Thomas Eakins, “The Cello Player,” anonymous owner, formerly in collection of Pennsylvania Academy of the Fine Arts, Joseph E. Temple Fund
CultureGrrl pontificated, but Herbert Riband, vice chair of the board of the Pennsylvania Academy of the Fine Arts, made some news during his broadcast stint this morning, preceding me as a guest on Radio Times with Marty Moss-Coane.
Riband revealed that the identity of the purchaser of Eakins’ “The Cello Player,” which his institution precipitously sold last week for “many millions of dollars,” is “unknown” to his institution. PAFA sold its major Eakins to help defray the cost of “The Gross Clinic,” after its $68-million fundraising campaign, undertaken jointly with the Philadelphia Museum, fell significantly short.

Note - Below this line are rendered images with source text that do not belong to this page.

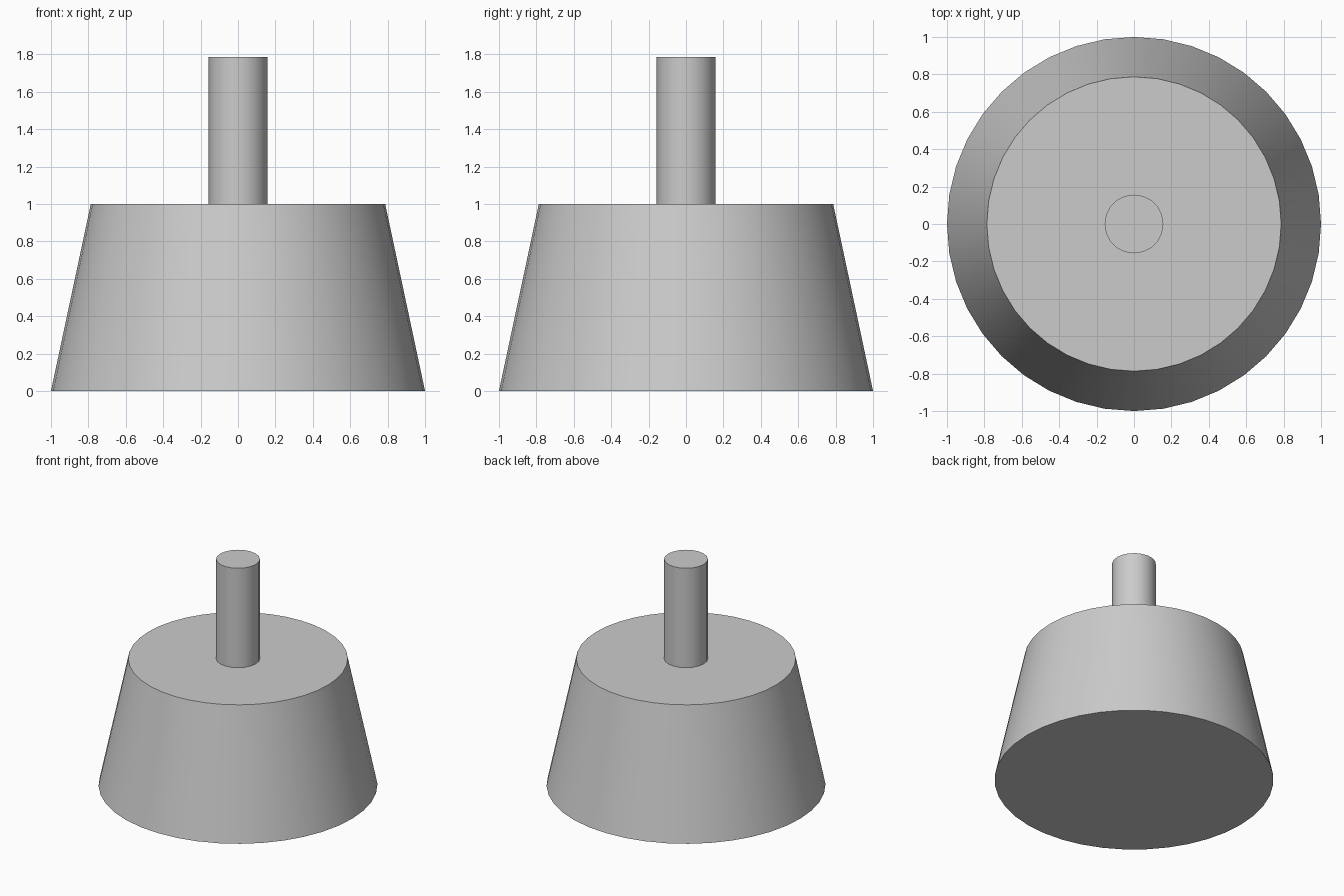
import bpy
import math

old = bpy.data.objects.get("Cube")
if old:
    bpy.data.objects.remove(old, do_unlink=True)

# Single plain grey
GREY = (0.6, 0.6, 0.6, 1.0)
grey = bpy.data.materials.new("plain grey")
grey.use_nodes = True
grey.diffuse_color = GREY
grey.node_tree.nodes["Principled BSDF"].inputs["Base Color"].default_value = GREY


def frustum(name, sides, r_bottom, r_top, z_bottom, z_top):
    """Capped round part between two heights, smooth sides and sharp rims."""
    bpy.ops.mesh.primitive_cone_add(
        vertices=sides, radius1=r_bottom, radius2=r_top,
        depth=z_top - z_bottom, location=(0, 0, (z_bottom + z_top) / 2))
    part = bpy.context.object
    part.name = name
    part.data.materials.append(grey)
    bpy.ops.object.shade_smooth_by_angle(angle=math.radians(30))
    return part


# Tapered body and the upright stem standing on it
frustum("tapered_body", 40, 1.0, 0.787, 0.0, 1.0)
frustum("stem", 20, 0.157, 0.157, 1.0, 1.787)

Riband’s description of the deaccessioning decision as “a long and complex process” is belied by his own admission that deliberations over this deplorable disposal began at the end of December, when it became clear that the two museums would miss the fundraising deadline. He said that one of the factors taken into consideration in deciding what to sell was “the role of those paintings in the overall collection” as well as “what they might fetch.” If you look at the five other Thomas Eakins paintings reproduced on PAFA’s website and compare them to “The Cello Player” (above), it’s clear that the latter criterion (market value) outweighed the former (importance to the collection).
Riband noted that the amount pledged by donors so far, about $37 million at last report, consists of “some cash, some pledges. It’s different to have a dollar in hand.” He also indicated that it was more important for the museum to reduce the “significant ongoing cost” of the loan offered by Wachovia Bank than to hold onto its signature Eakins. In other words, it is desirable to diminish a temporary debt, even if that means seriously diminishing the permanent collection.
Part of the problem with this fundraising drive is the failure of the two museums to provide continuing updates about the amount raised, as a spur to donors who might be interested in helping them reach their goal. At this writing, the Philadelphia Museum still says on its website that “nearly half of the $68 million required to purchase the work has been committed,” despite the fact that its director of media relations told me, even before the lucrative sale of “The Cello Player,” that $37 million had been raised.
The stated willingness of the anonymous buyer to loan “The Cello Player” back to PAFA on occasion is admirable. The extreme haste and secrecy in which this transaction was conducted is not. We have to take Riband’s word for it that the buyer is not Alice Walton, who had made the joint $68 million offer (along with the National Gallery, Washington) and is not anyone who would have any conflict of interest in buying the painting (such as a PAFA board member, for example). Riband in turn is relying on the word of the intermediary in the transaction, since he freely admits that the identity of the buyer is unknown to PAFA.
The guest who followed me on “Radio Talk,” law professor Stephen Urice, argued that PAFA’s sale of its Eakins complied with the deaccession guidelines of the Association of Art Museum Directors. If that’s technically true, it’s only because AAMD’s list of six appropriate rationales for deaccessioning (none of which apply to “The Cello Player”) is silent on the crucial question of whether (and under what circumstances) it is appropriate to sell an important museum-quality works in order to trade up.
That silence should end. Recent events have proved the urgent need for this question to be forthrightly addressed by AAMD: Is the permanent collection really permanent, or is it a liquid asset that can be used to empower curators as art-market players in this world of money-no-object collectors?
That’s a loaded question. And you already know where I stand: Philadelphia’s “victory” in acquiring “The Gross Clinic” is as hollow as “The Cello Player’s” musical instrument.
If you want to hear the entire deaccession discussion that aired this morning on WHYY, Philadelphia’s public radio station, you can access it on the station’s website here (Feb. 5, Hour 2). Or listen to the podcast here.